## What needs to be done
Looking at the records below, state how many lines include the string "data" and add nothing further.
::: The records
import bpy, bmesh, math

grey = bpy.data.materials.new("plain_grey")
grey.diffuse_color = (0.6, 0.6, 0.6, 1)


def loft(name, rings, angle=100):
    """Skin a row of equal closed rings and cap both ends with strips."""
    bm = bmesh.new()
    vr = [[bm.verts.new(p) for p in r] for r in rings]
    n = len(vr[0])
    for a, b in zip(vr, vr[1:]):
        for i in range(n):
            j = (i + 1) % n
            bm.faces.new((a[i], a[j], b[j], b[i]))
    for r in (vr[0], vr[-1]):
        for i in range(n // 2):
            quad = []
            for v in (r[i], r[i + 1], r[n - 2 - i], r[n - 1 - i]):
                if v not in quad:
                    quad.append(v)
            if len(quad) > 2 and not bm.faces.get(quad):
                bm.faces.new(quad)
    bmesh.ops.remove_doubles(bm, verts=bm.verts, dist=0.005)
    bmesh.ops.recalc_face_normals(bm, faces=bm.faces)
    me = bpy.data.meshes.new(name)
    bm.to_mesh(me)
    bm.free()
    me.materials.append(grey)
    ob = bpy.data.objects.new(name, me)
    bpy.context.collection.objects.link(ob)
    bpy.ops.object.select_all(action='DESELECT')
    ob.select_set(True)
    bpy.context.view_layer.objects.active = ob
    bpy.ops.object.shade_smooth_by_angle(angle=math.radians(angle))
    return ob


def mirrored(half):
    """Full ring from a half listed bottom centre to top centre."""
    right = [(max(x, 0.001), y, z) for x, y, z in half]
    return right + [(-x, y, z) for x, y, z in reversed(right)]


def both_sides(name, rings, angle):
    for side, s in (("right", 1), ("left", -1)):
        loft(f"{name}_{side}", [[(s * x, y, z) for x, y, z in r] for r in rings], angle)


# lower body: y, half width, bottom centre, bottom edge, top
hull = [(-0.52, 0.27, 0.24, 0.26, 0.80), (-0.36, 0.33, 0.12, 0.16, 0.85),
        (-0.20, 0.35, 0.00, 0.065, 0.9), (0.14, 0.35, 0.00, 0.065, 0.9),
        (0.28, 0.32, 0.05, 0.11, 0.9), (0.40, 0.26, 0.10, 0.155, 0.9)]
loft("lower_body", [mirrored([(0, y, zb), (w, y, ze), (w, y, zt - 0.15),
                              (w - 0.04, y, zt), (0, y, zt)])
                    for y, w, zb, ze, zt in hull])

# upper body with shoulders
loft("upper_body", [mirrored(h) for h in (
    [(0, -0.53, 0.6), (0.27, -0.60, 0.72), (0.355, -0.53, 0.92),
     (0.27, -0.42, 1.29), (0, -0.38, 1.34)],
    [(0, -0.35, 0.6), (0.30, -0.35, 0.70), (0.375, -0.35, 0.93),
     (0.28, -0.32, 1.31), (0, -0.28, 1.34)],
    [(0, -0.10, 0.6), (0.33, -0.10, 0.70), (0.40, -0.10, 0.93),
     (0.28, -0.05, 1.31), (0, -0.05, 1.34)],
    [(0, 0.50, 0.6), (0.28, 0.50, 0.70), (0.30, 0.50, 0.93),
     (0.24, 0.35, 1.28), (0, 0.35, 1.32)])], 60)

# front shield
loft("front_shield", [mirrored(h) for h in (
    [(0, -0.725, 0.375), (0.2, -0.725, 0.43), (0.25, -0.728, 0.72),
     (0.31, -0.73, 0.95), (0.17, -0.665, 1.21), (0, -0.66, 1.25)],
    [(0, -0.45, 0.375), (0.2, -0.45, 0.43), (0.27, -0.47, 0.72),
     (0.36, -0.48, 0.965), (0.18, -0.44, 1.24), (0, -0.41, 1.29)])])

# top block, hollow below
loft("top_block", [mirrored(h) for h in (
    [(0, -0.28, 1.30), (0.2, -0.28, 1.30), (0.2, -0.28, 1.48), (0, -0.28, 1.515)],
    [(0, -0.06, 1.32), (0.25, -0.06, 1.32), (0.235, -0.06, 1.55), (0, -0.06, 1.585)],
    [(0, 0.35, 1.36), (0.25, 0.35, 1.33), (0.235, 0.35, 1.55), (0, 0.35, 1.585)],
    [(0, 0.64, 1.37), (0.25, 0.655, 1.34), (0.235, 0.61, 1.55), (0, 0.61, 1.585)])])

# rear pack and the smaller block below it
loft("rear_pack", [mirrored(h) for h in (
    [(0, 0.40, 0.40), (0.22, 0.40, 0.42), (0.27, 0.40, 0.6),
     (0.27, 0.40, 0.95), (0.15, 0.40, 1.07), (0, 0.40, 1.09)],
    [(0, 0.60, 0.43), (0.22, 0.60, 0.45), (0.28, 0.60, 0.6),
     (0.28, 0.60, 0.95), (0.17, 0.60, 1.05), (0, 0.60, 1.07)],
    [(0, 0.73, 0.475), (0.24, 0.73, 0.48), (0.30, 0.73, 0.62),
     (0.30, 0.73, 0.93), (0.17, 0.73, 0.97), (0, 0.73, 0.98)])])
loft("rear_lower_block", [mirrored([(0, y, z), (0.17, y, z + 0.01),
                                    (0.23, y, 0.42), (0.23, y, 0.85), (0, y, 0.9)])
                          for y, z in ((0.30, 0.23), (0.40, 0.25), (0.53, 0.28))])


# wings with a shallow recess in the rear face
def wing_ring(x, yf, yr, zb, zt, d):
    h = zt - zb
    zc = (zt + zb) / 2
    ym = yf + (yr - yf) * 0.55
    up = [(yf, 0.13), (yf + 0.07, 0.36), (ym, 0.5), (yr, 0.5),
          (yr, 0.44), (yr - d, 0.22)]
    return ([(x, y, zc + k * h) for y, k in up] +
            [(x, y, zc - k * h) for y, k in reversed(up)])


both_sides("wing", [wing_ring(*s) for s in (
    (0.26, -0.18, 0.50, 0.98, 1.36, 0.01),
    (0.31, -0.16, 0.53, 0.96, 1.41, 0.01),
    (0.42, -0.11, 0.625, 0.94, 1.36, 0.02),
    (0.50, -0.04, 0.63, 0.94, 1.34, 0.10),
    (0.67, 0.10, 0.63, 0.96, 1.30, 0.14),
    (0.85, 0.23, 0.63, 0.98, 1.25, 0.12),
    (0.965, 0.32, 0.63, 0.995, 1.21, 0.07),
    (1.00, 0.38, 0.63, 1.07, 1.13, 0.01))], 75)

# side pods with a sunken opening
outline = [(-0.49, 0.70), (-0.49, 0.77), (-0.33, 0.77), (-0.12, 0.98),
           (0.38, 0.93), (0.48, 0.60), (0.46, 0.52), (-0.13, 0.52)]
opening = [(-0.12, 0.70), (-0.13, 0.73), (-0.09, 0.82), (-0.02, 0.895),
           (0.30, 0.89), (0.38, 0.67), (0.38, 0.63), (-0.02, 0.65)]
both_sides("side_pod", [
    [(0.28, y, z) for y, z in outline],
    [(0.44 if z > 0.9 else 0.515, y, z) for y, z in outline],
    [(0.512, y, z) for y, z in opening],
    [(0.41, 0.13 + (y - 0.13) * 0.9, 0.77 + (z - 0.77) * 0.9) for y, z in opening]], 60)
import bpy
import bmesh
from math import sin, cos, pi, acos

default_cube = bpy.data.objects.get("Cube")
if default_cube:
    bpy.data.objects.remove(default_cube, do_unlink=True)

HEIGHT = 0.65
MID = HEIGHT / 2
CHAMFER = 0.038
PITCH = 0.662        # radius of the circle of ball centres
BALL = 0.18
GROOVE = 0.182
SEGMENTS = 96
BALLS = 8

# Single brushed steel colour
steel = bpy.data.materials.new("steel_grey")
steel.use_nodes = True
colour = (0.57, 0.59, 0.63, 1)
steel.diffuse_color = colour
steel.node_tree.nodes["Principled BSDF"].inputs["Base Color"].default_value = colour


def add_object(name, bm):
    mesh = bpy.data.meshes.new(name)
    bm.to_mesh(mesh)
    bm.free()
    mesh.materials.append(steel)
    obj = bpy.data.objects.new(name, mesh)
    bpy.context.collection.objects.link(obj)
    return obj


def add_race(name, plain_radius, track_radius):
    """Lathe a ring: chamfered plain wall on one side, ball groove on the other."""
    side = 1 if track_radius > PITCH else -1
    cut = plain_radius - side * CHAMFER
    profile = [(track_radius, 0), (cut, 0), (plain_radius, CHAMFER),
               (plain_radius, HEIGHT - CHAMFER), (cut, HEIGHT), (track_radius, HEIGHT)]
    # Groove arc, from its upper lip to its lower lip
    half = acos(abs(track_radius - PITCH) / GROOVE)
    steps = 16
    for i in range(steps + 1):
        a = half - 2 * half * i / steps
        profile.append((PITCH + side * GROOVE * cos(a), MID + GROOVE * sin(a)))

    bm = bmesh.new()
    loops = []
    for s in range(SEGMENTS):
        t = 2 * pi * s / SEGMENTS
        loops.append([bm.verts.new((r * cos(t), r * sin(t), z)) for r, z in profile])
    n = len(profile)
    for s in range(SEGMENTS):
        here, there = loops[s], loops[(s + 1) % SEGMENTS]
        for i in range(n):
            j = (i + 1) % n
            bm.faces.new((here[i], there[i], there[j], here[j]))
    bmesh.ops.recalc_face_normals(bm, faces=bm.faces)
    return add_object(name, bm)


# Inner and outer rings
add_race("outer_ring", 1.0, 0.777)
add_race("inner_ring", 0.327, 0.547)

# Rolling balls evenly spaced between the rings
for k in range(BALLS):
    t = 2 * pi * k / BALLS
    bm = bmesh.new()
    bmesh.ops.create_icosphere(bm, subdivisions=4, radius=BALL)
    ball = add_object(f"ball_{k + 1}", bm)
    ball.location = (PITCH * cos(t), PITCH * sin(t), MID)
::::::
## Your response
8